TASK OBJECTIVE: Reproduce the section of the listing that begins at the line containing "bm = bmesh.new()" and finishes at the line containing "mesh = bpy.data.meshes.new(name)". Include both end lines and nothing beyond them.

DATA FOR THE TASK Start Marker

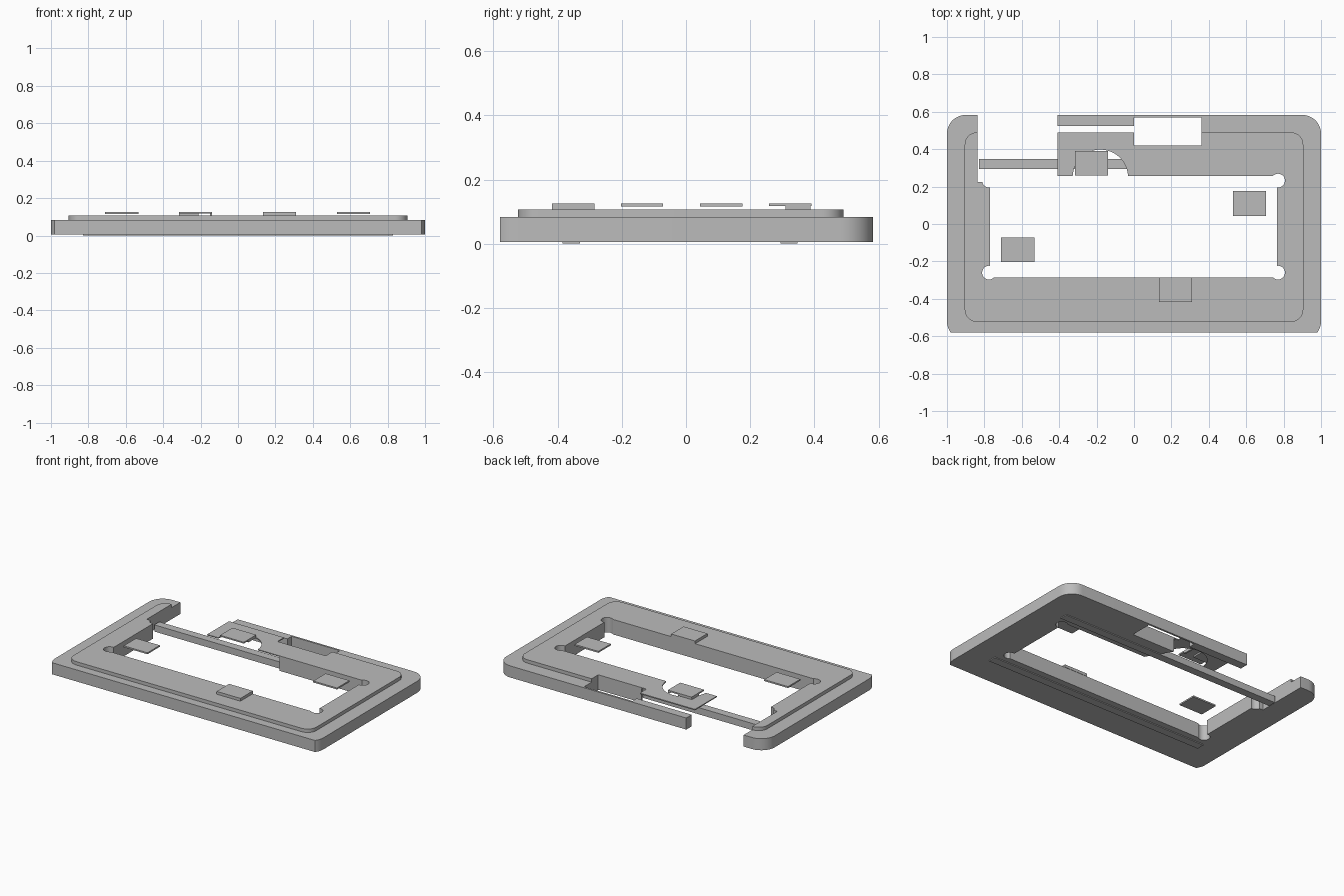
import bpy, bmesh, math

if "Cube" in bpy.data.objects:
    bpy.data.objects.remove(bpy.data.objects["Cube"], do_unlink=True)

grey = bpy.data.materials.new("plain grey")
grey.use_nodes = True
grey.diffuse_color = (0.5, 0.5, 0.5, 1)
grey.node_tree.nodes["Principled BSDF"].inputs["Base Color"].default_value = (0.5, 0.5, 0.5, 1)


def prism(name, outline, z0, z1):
    """Extrude a counter-clockwise outline from z0 to z1."""
    bm = bmesh.new()
    face = bm.faces.new([bm.verts.new((x, y, z0)) for x, y in outline])
    top = bmesh.ops.extrude_face_region(bm, geom=[face])["geom"]
    for v in top:
        if isinstance(v, bmesh.types.BMVert):
            v.co.z = z1
    bmesh.ops.recalc_face_normals(bm, faces=bm.faces)
    mesh = bpy.data.meshes.new(name)
    bm.to_mesh(mesh)
    bm.free()
    mesh.materials.append(grey)
    ob = bpy.data.objects.new(name, mesh)
    bpy.context.collection.objects.link(ob)
    return ob


def rect(x0, x1, y0, y1):
    return [(x0, y0), (x1, y0), (x1, y1), (x0, y1)]


def circle(x, y, r, n=32):
    return [(x + r * math.cos(math.tau * i / n), y + r * math.sin(math.tau * i / n))
            for i in range(n)]


def rounded(x0, x1, y0, y1, r, n=10):
    """Rectangle with four rounded corners."""
    pts = []
    corners = [(x1 - r, y1 - r), (x0 + r, y1 - r), (x0 + r, y0 + r), (x1 - r, y0 + r)]
    for q, (cx, cy) in enumerate(corners):
        for i in range(n + 1):
            a = (q + i / n) * math.pi / 2
            pts.append((cx + r * math.cos(a), cy + r * math.sin(a)))
    return pts


def combine(target, other, operation):
    """Boolean the other object into the target, then drop it."""
    mod = target.modifiers.new(operation, "BOOLEAN")
    mod.operation, mod.object, mod.solver = operation, other, "EXACT"
    bpy.context.view_layer.objects.active = target
    bpy.ops.object.modifier_apply(modifier=mod.name)
    bpy.data.objects.remove(other, do_unlink=True)


# Base slab with a raised step; the front edge is trimmed through its round corners
frame = prism("frame", rounded(-1, 1, -0.62, 0.583, 0.1), 0.006, 0.084)
combine(frame, prism("front_trim", rect(-1.2, 1.2, -0.9, -0.58), -0.1, 0.3), "DIFFERENCE")
combine(frame, prism("raised_step", rounded(-0.905, 0.905, -0.523, 0.49, 0.065), 0.06, 0.107), "UNION")

# Openings: window, corner reliefs, side gap, rear pocket, round notch
cuts = [rect(-0.77, 0.765, -0.287, 0.257),
        rect(-0.838, -0.41, 0.225, 0.8),
        rect(0, 0.36, 0.42, 0.57),
        circle(-0.18, 0.25, 0.148, 48)]
cuts += [circle(x, y, 0.037) for x in (-0.775, 0.77) for y in (-0.26, 0.232)]
for outline in cuts:
    combine(frame, prism("cutter", outline, -0.1, 0.3), "DIFFERENCE")

# Cavity below the thin rear shelf
cavity = [(-0.5, 0.2), (0.13, 0.2), (0.13, 0.26), (0.03, 0.43), (0, 0.43), (0, 0.525), (-0.5, 0.525)]
combine(frame, prism("cavity", cavity, -0.1, 0.1), "DIFFERENCE")

# Long bars running under the frame
prism("rear_bar", rect(-0.83, 0.83, 0.294, 0.348), 0, 0.045)
prism("front_bar", rect(-0.83, 0.83, -0.385, -0.33), 0, 0.045)

# Small tabs above the frame
tabs = [("right_tab", -0.71, -0.203, 0.116), ("left_tab", 0.53, 0.044, 0.116),
        ("front_tab", 0.133, -0.417, 0.107), ("rear_tab", -0.315, 0.259, 0.117)]
for name, x, y, z in tabs:
    prism(name, rect(x, x + 0.177, y, y + 0.132), z, 0.126)

# Supports under the rear tab
prism("rear_tab_support", rect(-0.315, -0.212, 0.31, 0.387), 0.106, 0.118)
prism("rear_tab_side_support", rect(-0.15, -0.138, 0.31, 0.387), 0.106, 0.118)

# Smooth round corners, crisp edges elsewhere
bpy.ops.object.select_all(action="DESELECT")
frame.select_set(True)
bpy.context.view_layer.objects.active = frame
bpy.ops.object.shade_smooth_by_angle(angle=math.radians(30))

DATA FOR THE TASK End Marker

RESPONSE FOR THIS EXERCISE:
    bm = bmesh.new()
    face = bm.faces.new([bm.verts.new((x, y, z0)) for x, y in outline])
    top = bmesh.ops.extrude_face_region(bm, geom=[face])["geom"]
    for v in top:
        if isinstance(v, bmesh.types.BMVert):
            v.co.z = z1
    bmesh.ops.recalc_face_normals(bm, faces=bm.faces)
    mesh = bpy.data.meshes.new(name)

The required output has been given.